The answer must be every line of the data that holds the word "table".
[Opening Material for the task section]
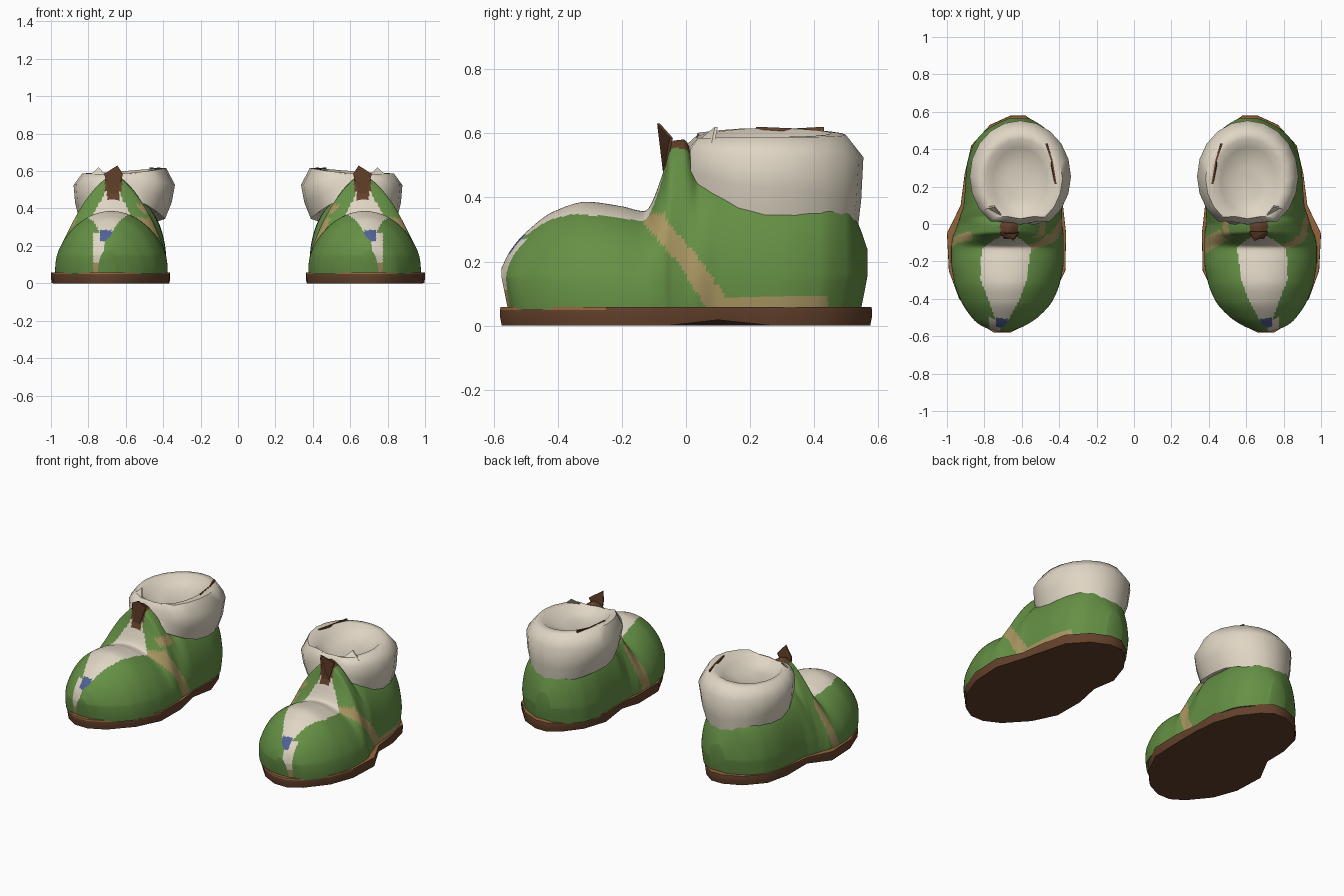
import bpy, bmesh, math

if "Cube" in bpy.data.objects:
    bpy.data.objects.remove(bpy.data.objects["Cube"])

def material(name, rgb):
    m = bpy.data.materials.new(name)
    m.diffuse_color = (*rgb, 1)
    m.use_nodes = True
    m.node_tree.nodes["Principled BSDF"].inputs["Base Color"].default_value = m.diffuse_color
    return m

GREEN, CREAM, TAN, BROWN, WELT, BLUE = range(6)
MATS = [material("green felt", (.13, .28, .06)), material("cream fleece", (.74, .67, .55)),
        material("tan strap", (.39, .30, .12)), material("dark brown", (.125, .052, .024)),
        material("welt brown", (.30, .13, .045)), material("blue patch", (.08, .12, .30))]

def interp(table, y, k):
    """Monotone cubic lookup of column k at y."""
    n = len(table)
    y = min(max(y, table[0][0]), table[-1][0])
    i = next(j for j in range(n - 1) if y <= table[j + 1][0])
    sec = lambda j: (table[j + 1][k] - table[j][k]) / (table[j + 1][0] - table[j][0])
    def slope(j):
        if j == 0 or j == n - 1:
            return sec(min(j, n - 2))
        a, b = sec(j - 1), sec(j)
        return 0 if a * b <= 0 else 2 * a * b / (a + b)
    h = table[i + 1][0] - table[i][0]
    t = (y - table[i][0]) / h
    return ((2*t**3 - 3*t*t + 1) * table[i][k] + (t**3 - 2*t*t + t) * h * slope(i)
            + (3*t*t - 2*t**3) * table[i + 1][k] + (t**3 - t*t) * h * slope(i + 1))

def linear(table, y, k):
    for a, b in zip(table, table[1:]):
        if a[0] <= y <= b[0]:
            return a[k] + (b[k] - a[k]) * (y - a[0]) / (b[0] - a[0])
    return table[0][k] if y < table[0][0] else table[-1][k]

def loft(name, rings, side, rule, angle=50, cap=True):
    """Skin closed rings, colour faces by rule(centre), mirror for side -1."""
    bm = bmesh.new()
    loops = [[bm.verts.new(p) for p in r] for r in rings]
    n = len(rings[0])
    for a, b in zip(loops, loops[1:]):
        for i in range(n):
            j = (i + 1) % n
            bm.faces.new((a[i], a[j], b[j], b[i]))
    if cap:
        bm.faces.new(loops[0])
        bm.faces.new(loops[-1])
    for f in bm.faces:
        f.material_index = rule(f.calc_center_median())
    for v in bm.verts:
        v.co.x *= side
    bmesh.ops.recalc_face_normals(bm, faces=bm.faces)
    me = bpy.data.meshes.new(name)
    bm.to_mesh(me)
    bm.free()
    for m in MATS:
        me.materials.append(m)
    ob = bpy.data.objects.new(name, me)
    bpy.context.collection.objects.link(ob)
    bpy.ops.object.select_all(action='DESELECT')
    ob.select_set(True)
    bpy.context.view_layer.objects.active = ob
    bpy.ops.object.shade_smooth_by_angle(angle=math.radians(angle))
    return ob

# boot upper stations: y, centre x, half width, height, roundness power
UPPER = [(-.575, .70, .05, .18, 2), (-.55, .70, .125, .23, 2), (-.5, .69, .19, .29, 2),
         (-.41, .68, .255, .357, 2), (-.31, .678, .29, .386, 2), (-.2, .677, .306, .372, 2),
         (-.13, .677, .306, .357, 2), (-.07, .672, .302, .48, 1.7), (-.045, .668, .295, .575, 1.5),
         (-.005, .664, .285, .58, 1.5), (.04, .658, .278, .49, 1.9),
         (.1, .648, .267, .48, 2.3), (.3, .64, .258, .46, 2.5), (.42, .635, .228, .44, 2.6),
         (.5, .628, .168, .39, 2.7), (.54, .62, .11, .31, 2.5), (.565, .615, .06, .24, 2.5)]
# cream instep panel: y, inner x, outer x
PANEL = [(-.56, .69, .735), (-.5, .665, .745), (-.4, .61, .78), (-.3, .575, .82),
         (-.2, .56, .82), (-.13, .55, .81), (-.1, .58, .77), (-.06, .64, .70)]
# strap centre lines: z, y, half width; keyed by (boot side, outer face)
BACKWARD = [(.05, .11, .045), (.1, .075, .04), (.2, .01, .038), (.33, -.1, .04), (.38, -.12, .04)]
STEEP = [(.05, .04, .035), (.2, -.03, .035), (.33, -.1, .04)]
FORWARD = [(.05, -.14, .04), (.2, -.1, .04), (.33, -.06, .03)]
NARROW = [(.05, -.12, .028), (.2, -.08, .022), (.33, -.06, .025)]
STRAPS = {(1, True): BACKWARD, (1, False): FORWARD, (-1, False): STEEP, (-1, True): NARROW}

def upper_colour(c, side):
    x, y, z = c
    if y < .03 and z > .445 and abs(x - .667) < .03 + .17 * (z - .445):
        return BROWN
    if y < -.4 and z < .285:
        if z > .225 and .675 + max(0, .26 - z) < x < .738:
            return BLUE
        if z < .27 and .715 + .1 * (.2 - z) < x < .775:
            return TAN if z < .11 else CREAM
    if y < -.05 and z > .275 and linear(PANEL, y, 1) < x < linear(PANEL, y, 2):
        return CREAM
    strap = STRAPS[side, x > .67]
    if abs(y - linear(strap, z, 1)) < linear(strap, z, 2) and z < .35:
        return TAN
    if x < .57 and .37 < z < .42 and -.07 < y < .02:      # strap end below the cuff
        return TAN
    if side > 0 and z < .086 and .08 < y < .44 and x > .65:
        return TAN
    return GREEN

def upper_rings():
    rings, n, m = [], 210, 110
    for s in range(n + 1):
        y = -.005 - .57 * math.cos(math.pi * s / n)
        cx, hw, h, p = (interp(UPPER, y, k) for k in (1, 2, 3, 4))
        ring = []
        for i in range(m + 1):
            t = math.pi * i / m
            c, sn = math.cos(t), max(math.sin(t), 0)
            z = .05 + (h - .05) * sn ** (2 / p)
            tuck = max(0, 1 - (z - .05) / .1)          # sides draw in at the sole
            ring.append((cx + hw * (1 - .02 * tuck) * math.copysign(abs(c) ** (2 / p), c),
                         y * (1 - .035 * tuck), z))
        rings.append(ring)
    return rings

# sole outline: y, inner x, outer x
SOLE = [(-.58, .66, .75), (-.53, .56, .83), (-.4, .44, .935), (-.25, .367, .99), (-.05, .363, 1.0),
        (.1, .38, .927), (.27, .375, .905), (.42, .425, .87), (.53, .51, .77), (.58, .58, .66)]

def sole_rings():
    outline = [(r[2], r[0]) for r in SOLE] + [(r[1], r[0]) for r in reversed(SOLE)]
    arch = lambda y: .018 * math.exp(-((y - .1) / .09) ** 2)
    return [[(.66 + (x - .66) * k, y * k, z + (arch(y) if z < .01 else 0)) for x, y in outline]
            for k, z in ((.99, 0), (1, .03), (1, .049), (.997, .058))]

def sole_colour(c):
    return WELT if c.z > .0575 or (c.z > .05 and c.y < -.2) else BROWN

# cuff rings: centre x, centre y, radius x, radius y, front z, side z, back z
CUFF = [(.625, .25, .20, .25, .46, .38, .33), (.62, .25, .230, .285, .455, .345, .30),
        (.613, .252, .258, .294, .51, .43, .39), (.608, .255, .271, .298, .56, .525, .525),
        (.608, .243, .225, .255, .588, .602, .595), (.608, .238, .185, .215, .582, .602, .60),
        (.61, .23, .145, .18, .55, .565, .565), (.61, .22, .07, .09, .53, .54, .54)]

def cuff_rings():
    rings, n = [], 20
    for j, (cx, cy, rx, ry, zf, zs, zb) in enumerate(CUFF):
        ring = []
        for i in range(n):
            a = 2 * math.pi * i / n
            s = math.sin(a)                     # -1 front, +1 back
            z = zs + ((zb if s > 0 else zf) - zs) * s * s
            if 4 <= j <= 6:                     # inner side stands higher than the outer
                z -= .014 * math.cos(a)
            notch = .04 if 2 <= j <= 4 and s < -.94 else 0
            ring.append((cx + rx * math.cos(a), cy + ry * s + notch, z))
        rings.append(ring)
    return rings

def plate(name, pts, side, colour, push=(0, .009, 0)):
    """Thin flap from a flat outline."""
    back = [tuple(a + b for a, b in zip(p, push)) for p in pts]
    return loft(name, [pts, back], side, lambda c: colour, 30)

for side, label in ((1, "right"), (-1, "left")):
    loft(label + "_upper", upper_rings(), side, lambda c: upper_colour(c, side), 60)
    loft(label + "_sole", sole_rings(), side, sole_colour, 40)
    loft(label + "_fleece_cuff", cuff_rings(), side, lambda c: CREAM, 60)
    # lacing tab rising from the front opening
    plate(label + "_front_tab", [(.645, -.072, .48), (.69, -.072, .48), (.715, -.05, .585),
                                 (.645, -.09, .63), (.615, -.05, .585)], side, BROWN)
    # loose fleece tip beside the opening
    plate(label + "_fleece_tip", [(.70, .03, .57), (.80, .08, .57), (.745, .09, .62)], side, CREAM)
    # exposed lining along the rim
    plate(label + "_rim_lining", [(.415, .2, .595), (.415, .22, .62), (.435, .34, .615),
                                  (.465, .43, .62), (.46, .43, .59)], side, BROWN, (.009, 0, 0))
[Closing Material for the task section]
--- Task solution ---
def interp(table, y, k):
    n = len(table)
    y = min(max(y, table[0][0]), table[-1][0])
    i = next(j for j in range(n - 1) if y <= table[j + 1][0])
    sec = lambda j: (table[j + 1][k] - table[j][k]) / (table[j + 1][0] - table[j][0])
    h = table[i + 1][0] - table[i][0]
    t = (y - table[i][0]) / h
    return ((2*t**3 - 3*t*t + 1) * table[i][k] + (t**3 - 2*t*t + t) * h * slope(i)
            + (3*t*t - 2*t**3) * table[i + 1][k] + (t**3 - t*t) * h * slope(i + 1))
def linear(table, y, k):
    for a, b in zip(table, table[1:]):
    return table[0][k] if y < table[0][0] else table[-1][k]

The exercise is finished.